### ABOUT THIS TASK
Print them exactly: the lines from the beginning of the entries below through the line that contains "m.use_nodes = True", and only those, with the pictures left out.

### RECORDS FOR THE TASK
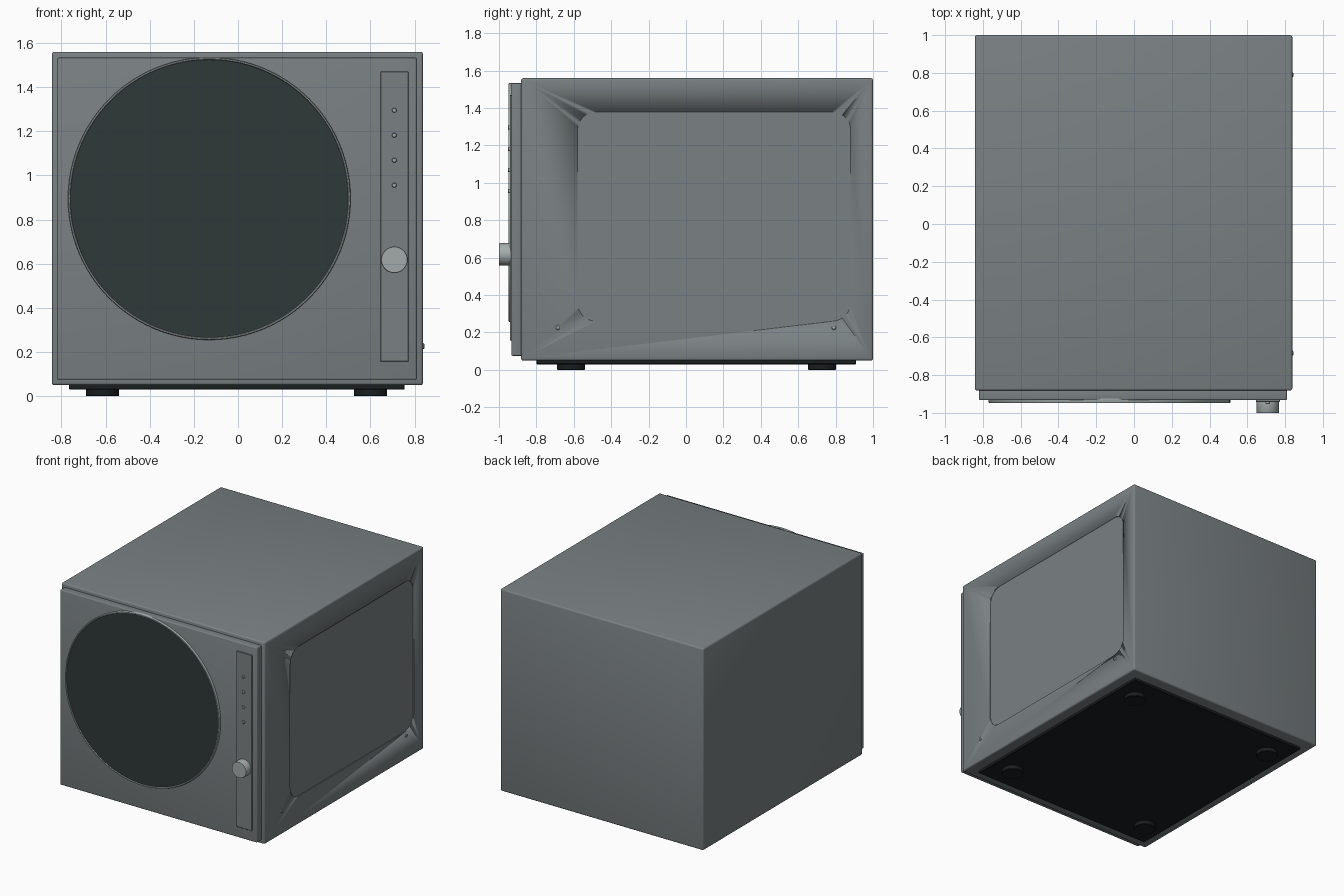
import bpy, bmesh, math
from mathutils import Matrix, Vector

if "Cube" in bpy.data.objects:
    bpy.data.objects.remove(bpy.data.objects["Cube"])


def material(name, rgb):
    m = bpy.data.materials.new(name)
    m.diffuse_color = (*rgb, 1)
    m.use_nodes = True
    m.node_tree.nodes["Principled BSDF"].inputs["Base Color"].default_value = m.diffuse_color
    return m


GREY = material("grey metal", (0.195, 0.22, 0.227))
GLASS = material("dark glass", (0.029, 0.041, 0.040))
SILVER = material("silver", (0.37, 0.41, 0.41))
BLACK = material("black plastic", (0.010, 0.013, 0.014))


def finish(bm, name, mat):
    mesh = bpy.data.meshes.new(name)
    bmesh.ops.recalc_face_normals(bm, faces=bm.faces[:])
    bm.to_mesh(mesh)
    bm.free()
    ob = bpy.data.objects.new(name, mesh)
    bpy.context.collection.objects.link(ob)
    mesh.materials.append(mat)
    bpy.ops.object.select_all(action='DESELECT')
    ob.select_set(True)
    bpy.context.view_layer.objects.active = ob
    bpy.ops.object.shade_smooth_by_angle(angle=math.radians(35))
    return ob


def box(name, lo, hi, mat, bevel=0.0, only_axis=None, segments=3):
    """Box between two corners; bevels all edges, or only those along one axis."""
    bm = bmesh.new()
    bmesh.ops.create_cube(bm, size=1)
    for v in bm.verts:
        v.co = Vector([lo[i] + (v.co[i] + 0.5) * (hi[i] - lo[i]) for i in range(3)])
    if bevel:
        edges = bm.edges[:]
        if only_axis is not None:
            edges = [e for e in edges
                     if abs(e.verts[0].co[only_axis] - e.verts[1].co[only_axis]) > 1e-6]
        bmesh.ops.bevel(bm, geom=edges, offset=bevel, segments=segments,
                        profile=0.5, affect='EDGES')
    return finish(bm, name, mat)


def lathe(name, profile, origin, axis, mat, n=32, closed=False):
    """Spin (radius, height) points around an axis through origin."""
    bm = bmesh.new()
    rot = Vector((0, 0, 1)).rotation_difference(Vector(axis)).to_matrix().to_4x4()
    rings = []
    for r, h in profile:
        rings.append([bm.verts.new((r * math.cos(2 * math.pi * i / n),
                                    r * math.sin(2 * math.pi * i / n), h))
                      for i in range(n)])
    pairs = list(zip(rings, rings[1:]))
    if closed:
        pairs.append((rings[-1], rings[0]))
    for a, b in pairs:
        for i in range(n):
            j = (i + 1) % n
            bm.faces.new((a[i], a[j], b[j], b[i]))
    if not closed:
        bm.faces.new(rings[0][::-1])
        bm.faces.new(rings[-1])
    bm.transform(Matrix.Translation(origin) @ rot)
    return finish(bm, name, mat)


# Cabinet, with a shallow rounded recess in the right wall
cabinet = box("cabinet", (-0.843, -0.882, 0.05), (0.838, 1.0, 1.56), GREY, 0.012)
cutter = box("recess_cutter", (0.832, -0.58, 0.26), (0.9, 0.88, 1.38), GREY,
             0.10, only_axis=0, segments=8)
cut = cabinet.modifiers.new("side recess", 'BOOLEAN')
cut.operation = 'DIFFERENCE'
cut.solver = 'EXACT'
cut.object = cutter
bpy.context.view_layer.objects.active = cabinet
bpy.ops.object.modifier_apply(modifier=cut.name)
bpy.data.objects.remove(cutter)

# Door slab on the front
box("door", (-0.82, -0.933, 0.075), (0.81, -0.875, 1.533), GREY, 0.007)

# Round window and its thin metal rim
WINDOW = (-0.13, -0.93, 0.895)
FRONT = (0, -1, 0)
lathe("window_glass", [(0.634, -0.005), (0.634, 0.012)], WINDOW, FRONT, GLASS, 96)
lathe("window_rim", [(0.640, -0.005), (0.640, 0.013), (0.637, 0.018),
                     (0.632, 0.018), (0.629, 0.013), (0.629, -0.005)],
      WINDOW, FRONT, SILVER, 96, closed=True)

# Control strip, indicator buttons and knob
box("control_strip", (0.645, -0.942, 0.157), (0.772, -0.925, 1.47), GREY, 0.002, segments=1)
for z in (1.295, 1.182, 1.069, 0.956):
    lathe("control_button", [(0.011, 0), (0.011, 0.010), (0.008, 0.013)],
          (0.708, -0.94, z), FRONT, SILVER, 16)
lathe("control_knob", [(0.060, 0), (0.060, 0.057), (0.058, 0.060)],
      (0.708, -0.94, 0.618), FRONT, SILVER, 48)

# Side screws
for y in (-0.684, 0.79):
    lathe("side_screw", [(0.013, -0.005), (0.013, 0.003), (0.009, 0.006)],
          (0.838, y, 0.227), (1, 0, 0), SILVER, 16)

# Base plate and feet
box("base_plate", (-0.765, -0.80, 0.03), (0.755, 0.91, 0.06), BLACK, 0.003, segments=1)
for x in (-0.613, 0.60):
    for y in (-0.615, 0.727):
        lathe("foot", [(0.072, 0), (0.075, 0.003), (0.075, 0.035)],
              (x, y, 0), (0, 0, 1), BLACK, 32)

### YOUR SOLUTION
import bpy, bmesh, math
from mathutils import Matrix, Vector

if "Cube" in bpy.data.objects:
    bpy.data.objects.remove(bpy.data.objects["Cube"])


def material(name, rgb):
    m = bpy.data.materials.new(name)
    m.diffuse_color = (*rgb, 1)
    m.use_nodes = True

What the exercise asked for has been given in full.